== Segment start ==

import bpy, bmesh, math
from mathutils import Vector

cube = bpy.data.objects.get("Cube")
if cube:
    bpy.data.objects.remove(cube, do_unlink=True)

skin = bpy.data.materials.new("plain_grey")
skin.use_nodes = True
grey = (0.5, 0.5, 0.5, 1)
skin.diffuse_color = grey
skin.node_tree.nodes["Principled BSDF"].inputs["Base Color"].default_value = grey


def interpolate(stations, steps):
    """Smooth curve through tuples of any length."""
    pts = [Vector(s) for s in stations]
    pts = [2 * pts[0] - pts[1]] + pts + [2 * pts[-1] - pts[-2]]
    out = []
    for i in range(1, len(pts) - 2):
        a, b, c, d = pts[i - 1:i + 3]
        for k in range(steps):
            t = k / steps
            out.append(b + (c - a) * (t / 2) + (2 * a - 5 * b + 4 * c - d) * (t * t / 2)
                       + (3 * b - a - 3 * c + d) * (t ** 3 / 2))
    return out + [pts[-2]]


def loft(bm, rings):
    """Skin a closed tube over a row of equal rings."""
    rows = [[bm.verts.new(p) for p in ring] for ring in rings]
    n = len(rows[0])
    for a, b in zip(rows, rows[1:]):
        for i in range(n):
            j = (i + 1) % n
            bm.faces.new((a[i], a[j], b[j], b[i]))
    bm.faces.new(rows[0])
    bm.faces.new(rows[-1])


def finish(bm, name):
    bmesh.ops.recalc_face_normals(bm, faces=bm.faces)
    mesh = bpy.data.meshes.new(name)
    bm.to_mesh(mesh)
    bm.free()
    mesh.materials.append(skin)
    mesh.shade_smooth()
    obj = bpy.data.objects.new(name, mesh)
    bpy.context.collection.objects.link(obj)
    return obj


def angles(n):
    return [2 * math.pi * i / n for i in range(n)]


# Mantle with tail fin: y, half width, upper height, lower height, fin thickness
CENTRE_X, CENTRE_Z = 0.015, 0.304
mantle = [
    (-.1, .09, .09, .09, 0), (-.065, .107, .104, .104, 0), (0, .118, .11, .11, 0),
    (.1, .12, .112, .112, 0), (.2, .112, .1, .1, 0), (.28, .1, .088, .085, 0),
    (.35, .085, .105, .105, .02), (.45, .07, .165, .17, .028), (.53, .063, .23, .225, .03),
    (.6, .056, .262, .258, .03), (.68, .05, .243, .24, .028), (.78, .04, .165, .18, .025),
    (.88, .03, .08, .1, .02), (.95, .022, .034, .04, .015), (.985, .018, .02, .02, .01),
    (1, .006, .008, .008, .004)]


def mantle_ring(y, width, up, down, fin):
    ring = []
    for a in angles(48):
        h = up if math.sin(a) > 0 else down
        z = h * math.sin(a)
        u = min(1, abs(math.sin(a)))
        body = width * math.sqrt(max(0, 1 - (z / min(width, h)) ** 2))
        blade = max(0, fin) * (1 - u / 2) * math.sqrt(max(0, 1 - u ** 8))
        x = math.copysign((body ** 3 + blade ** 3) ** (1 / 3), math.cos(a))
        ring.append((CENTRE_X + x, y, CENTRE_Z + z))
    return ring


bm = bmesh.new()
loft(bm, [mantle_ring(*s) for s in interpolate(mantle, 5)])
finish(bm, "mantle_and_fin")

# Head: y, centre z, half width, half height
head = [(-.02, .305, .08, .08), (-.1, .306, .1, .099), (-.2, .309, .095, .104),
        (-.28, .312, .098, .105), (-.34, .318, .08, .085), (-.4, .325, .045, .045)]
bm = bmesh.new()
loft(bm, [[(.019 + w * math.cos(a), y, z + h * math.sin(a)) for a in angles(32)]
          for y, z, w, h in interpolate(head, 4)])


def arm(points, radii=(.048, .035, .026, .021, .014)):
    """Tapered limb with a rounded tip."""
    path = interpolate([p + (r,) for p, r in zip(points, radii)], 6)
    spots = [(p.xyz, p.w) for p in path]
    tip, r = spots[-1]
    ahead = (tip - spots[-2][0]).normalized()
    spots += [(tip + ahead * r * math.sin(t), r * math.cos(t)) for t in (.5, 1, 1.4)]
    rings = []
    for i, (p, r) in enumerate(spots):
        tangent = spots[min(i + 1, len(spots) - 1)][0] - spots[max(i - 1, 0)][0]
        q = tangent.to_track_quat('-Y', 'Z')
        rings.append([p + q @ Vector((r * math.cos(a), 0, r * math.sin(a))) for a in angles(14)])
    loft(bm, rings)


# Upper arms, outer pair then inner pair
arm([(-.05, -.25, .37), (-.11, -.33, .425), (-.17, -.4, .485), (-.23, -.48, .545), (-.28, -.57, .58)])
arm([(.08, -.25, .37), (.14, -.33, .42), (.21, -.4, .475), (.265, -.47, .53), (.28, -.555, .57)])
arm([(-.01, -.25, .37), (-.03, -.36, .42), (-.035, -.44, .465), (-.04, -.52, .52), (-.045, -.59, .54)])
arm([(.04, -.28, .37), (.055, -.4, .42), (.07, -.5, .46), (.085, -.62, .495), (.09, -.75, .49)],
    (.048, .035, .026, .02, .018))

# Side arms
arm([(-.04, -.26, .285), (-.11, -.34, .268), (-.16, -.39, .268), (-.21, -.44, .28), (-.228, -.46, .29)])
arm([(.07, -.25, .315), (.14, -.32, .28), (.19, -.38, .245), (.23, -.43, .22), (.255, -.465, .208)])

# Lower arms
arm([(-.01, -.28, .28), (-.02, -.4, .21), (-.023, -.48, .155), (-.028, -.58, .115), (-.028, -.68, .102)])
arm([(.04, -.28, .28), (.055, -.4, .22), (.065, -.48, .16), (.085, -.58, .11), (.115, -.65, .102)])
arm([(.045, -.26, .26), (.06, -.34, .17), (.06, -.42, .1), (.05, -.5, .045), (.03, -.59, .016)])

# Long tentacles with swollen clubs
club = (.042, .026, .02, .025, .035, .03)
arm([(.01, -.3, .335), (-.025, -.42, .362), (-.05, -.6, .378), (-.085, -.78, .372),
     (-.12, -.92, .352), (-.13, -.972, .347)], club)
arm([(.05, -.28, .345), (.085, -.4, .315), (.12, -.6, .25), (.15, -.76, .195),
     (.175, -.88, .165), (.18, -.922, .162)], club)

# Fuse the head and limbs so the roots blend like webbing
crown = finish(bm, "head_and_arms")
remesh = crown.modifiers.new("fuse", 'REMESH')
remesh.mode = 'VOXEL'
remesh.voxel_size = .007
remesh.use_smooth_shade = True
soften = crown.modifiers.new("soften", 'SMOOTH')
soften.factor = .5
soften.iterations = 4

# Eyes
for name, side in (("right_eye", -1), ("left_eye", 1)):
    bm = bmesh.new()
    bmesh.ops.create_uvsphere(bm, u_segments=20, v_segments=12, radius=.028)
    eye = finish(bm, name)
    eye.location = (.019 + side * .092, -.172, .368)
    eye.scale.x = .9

== Segment end ==

# Task item
The records above are to be written out again word for word.

# Written response
import bpy, bmesh, math
from mathutils import Vector

cube = bpy.data.objects.get("Cube")
if cube:
    bpy.data.objects.remove(cube, do_unlink=True)

skin = bpy.data.materials.new("plain_grey")
skin.use_nodes = True
grey = (0.5, 0.5, 0.5, 1)
skin.diffuse_color = grey
skin.node_tree.nodes["Principled BSDF"].inputs["Base Color"].default_value = grey


def interpolate(stations, steps):
    """Smooth curve through tuples of any length."""
    pts = [Vector(s) for s in stations]
    pts = [2 * pts[0] - pts[1]] + pts + [2 * pts[-1] - pts[-2]]
    out = []
    for i in range(1, len(pts) - 2):
        a, b, c, d = pts[i - 1:i + 3]
        for k in range(steps):
            t = k / steps
            out.append(b + (c - a) * (t / 2) + (2 * a - 5 * b + 4 * c - d) * (t * t / 2)
                       + (3 * b - a - 3 * c + d) * (t ** 3 / 2))
    return out + [pts[-2]]


def loft(bm, rings):
    """Skin a closed tube over a row of equal rings."""
    rows = [[bm.verts.new(p) for p in ring] for ring in rings]
    n = len(rows[0])
    for a, b in zip(rows, rows[1:]):
        for i in range(n):
            j = (i + 1) % n
            bm.faces.new((a[i], a[j], b[j], b[i]))
    bm.faces.new(rows[0])
    bm.faces.new(rows[-1])


def finish(bm, name):
    bmesh.ops.recalc_face_normals(bm, faces=bm.faces)
    mesh = bpy.data.meshes.new(name)
    bm.to_mesh(mesh)
    bm.free()
    mesh.materials.append(skin)
    mesh.shade_smooth()
    obj = bpy.data.objects.new(name, mesh)
    bpy.context.collection.objects.link(obj)
    return obj


def angles(n):
    return [2 * math.pi * i / n for i in range(n)]


# Mantle with tail fin: y, half width, upper height, lower height, fin thickness
CENTRE_X, CENTRE_Z = 0.015, 0.304
mantle = [
    (-.1, .09, .09, .09, 0), (-.065, .107, .104, .104, 0), (0, .118, .11, .11, 0),
    (.1, .12, .112, .112, 0), (.2, .112, .1, .1, 0), (.28, .1, .088, .085, 0),
    (.35, .085, .105, .105, .02), (.45, .07, .165, .17, .028), (.53, .063, .23, .225, .03),
    (.6, .056, .262, .258, .03), (.68, .05, .243, .24, .028), (.78, .04, .165, .18, .025),
    (.88, .03, .08, .1, .02), (.95, .022, .034, .04, .015), (.985, .018, .02, .02, .01),
    (1, .006, .008, .008, .004)]


def mantle_ring(y, width, up, down, fin):
    ring = []
    for a in angles(48):
        h = up if math.sin(a) > 0 else down
        z = h * math.sin(a)
        u = min(1, abs(math.sin(a)))
        body = width * math.sqrt(max(0, 1 - (z / min(width, h)) ** 2))
        blade = max(0, fin) * (1 - u / 2) * math.sqrt(max(0, 1 - u ** 8))
        x = math.copysign((body ** 3 + blade ** 3) ** (1 / 3), math.cos(a))
        ring.append((CENTRE_X + x, y, CENTRE_Z + z))
    return ring


bm = bmesh.new()
loft(bm, [mantle_ring(*s) for s in interpolate(mantle, 5)])
finish(bm, "mantle_and_fin")

# Head: y, centre z, half width, half height
head = [(-.02, .305, .08, .08), (-.1, .306, .1, .099), (-.2, .309, .095, .104),
        (-.28, .312, .098, .105), (-.34, .318, .08, .085), (-.4, .325, .045, .045)]
bm = bmesh.new()
loft(bm, [[(.019 + w * math.cos(a), y, z + h * math.sin(a)) for a in angles(32)]
          for y, z, w, h in interpolate(head, 4)])


def arm(points, radii=(.048, .035, .026, .021, .014)):
    """Tapered limb with a rounded tip."""
    path = interpolate([p + (r,) for p, r in zip(points, radii)], 6)
    spots = [(p.xyz, p.w) for p in path]
    tip, r = spots[-1]
    ahead = (tip - spots[-2][0]).normalized()
    spots += [(tip + ahead * r * math.sin(t), r * math.cos(t)) for t in (.5, 1, 1.4)]
    rings = []
    for i, (p, r) in enumerate(spots):
        tangent = spots[min(i + 1, len(spots) - 1)][0] - spots[max(i - 1, 0)][0]
        q = tangent.to_track_quat('-Y', 'Z')
        rings.append([p + q @ Vector((r * math.cos(a), 0, r * math.sin(a))) for a in angles(14)])
    loft(bm, rings)


# Upper arms, outer pair then inner pair
arm([(-.05, -.25, .37), (-.11, -.33, .425), (-.17, -.4, .485), (-.23, -.48, .545), (-.28, -.57, .58)])
arm([(.08, -.25, .37), (.14, -.33, .42), (.21, -.4, .475), (.265, -.47, .53), (.28, -.555, .57)])
arm([(-.01, -.25, .37), (-.03, -.36, .42), (-.035, -.44, .465), (-.04, -.52, .52), (-.045, -.59, .54)])
arm([(.04, -.28, .37), (.055, -.4, .42), (.07, -.5, .46), (.085, -.62, .495), (.09, -.75, .49)],
    (.048, .035, .026, .02, .018))

# Side arms
arm([(-.04, -.26, .285), (-.11, -.34, .268), (-.16, -.39, .268), (-.21, -.44, .28), (-.228, -.46, .29)])
arm([(.07, -.25, .315), (.14, -.32, .28), (.19, -.38, .245), (.23, -.43, .22), (.255, -.465, .208)])

# Lower arms
arm([(-.01, -.28, .28), (-.02, -.4, .21), (-.023, -.48, .155), (-.028, -.58, .115), (-.028, -.68, .102)])
arm([(.04, -.28, .28), (.055, -.4, .22), (.065, -.48, .16), (.085, -.58, .11), (.115, -.65, .102)])
arm([(.045, -.26, .26), (.06, -.34, .17), (.06, -.42, .1), (.05, -.5, .045), (.03, -.59, .016)])

# Long tentacles with swollen clubs
club = (.042, .026, .02, .025, .035, .03)
arm([(.01, -.3, .335), (-.025, -.42, .362), (-.05, -.6, .378), (-.085, -.78, .372),
     (-.12, -.92, .352), (-.13, -.972, .347)], club)
arm([(.05, -.28, .345), (.085, -.4, .315), (.12, -.6, .25), (.15, -.76, .195),
     (.175, -.88, .165), (.18, -.922, .162)], club)

# Fuse the head and limbs so the roots blend like webbing
crown = finish(bm, "head_and_arms")
remesh = crown.modifiers.new("fuse", 'REMESH')
remesh.mode = 'VOXEL'
remesh.voxel_size = .007
remesh.use_smooth_shade = True
soften = crown.modifiers.new("soften", 'SMOOTH')
soften.factor = .5
soften.iterations = 4

# Eyes
for name, side in (("right_eye", -1), ("left_eye", 1)):
    bm = bmesh.new()
    bmesh.ops.create_uvsphere(bm, u_segments=20, v_segments=12, radius=.028)
    eye = finish(bm, name)
    eye.location = (.019 + side * .092, -.172, .368)
    eye.scale.x = .9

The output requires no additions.